of Sydney, I expect the competitive culture there to be quite a step up from the more relaxed atmosphere in high school. Socially, I do expect to enjoy university more, with the ability to have 1-2 days off per week and to enjoy the social events held within the university itself.
Rohan A: Socially, university will be a lot better because it gives greater exposure to different cultures, making new and more friends, meeting people who do different things and have completely different personalities. Academically, it looks very different, more strenuous and very little time to adapt to a changing environment which provides flexibility but needs more self-discipline.
Sourish: Socially, I think you’ll have to make more effort to make new friends through social networking and other university events. In high school everyone was confined within close quarters of each other. Additionally, allocated periods for recess and lunch made it inevitable that you would interact and make friends. In university I believe it will up to the individual to take the initiative to interact with other students despite the high volumes of individuals enrolled in the uni. I feel that in university there will a lower level of academic guidance from professors as we become more responsible for our educational excellence. Despite this, I believe that those that embark in courses that they are truly passionate in will excel to a greater extent than in high school.
Describe your HSC year in three (or four) words.
Jishnu: Enjoy. Breathe. Focus.
Keshav: Hard work and repetitive but rewarding.
Kiran: Challenging, stressful, doable
Rohan B: Hard work paid off!
Rohan A: A roller-coaster ride.
Sourish: Stressful, challenging, rewarding and surreal.
What was your jersey name?
Jishnu: Jishvish
Keshav: Cash. This has been my nickname since Year 7.
Rohan B: BigRo

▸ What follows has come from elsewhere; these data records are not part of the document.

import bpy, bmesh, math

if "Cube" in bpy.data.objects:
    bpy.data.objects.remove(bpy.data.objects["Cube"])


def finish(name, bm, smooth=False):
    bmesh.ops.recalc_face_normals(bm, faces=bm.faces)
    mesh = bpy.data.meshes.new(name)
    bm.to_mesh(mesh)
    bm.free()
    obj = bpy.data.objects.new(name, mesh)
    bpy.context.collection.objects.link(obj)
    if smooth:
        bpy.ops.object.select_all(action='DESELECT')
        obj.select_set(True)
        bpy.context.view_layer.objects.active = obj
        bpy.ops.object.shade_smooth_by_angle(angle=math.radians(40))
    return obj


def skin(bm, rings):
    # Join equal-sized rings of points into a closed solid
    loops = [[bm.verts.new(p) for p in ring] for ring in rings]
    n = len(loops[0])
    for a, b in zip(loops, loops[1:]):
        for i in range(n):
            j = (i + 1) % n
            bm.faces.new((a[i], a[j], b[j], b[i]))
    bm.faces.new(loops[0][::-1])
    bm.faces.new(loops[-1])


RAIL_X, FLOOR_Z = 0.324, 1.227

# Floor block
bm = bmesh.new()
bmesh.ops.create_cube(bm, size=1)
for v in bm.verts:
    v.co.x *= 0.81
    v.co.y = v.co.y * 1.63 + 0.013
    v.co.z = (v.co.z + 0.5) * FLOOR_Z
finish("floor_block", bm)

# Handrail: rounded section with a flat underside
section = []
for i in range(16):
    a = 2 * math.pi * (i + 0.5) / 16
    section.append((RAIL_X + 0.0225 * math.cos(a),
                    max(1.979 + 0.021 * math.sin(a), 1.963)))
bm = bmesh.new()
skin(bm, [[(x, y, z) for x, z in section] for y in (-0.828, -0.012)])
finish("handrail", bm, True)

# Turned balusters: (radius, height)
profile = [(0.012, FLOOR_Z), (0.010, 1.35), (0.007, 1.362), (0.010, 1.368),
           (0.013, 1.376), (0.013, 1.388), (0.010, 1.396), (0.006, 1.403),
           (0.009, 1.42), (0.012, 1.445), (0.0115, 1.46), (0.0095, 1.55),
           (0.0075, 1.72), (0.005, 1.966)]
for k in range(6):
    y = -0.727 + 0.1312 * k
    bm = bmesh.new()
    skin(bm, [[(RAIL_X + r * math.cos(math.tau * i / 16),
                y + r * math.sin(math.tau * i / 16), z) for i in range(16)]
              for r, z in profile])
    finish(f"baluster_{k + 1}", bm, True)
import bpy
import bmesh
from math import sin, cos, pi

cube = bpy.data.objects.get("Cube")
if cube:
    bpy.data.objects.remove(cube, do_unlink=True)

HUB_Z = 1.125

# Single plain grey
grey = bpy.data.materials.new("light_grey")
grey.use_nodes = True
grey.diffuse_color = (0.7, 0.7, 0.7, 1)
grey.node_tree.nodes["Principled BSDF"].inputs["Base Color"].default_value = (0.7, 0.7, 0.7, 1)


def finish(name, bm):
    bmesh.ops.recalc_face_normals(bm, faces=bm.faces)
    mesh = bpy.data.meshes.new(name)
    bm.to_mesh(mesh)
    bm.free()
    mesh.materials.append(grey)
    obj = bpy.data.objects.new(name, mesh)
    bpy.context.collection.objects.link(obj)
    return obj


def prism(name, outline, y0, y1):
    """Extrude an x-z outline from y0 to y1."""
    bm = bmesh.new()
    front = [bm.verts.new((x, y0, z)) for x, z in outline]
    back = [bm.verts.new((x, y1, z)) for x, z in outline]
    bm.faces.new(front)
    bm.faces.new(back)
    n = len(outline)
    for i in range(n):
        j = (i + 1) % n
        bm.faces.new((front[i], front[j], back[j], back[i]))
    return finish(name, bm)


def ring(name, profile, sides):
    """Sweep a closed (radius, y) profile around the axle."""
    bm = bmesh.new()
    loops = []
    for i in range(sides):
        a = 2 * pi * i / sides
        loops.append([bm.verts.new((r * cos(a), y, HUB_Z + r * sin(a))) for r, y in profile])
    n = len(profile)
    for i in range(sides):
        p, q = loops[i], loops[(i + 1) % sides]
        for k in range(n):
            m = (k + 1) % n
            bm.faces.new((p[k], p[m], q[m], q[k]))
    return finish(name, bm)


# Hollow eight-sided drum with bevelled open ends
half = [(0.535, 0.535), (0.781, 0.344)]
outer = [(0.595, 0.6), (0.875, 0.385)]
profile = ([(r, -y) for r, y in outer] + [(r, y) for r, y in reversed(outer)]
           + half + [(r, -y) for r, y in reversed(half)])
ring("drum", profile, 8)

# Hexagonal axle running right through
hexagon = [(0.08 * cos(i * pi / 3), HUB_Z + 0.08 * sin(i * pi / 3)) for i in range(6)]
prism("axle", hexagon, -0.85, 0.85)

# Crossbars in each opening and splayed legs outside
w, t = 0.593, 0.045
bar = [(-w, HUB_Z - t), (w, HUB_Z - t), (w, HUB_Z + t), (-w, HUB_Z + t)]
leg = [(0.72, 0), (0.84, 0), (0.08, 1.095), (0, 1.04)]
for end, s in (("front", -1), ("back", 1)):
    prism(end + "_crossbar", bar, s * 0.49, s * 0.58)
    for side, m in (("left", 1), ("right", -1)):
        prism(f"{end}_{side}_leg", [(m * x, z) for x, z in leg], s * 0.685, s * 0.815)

- Advertisement -
Manan Luthra
Manan Luthra
Writer, cricket fan, gin and tonic enthusiast. Emerging journalist passionate about art, sport, and education

Related Articles


Please enter your comment!
Please enter your name here

- Advertisement -


Ep 9: What do young Indians want from love?

Growing up in Indian culture, most of us know that love has never been as popular as marriage. Even in the movies, the main...

Ep 8: Indian links in Indigenous Australian poet Ali Cobby Eckermann’s...

To celebrate NAIDOC week 2020 (between 8-15 November) I spoke to Yakunytjatjara poet Ali Cobby Eckermann about her time in India where she taught...

Ep 7: In the case of Sushant Singh Rajput

  The torrid and high-octane Sushant Singh Rajput case has been fodder for Indian people and press for the last few months. The actor’s tragic...
- Advertisement -

Latest News

COVID-19: India’s vaccine rollout faces tough battles

  “I am terrified about my 80-year-old parents in Pune,” a friend revealed recently. It is a sentiment shared by a large number of Indian-Australians...

Hello, New Zealand: A 10-day itinerary for your next trip

  All set to make the most of the Trans-Tasman travel bubble with a trip to New Zealand? Let's get started! Itinerary If this is your first...
harinder sidhu

Khooni Vaisakhi: Poem from the Jallianwala Bagh Massacre, 1919

  In a moving piece of Punjabi literature, this is Khooni Vaisakhi, a narrative poem by prominent Punjabi writer Nanak Singh. It’s an account of...
children in classroom

Net Promoter Score: New statistic to measure school effectiveness

  The tiresome gloating by schools about the proportion of their students who get top ATAR bands, can easily be remedied by having schools publicly...
rahul dravid advertisement

WATCH: Bengaluru traffic turns Rahul Dravid into a ‘gunda’

  Rahul Dravid may be known as a gentleman from the gentleman's game, but 'The Wall' seems to have met his match with Bengaluru's traffic. In...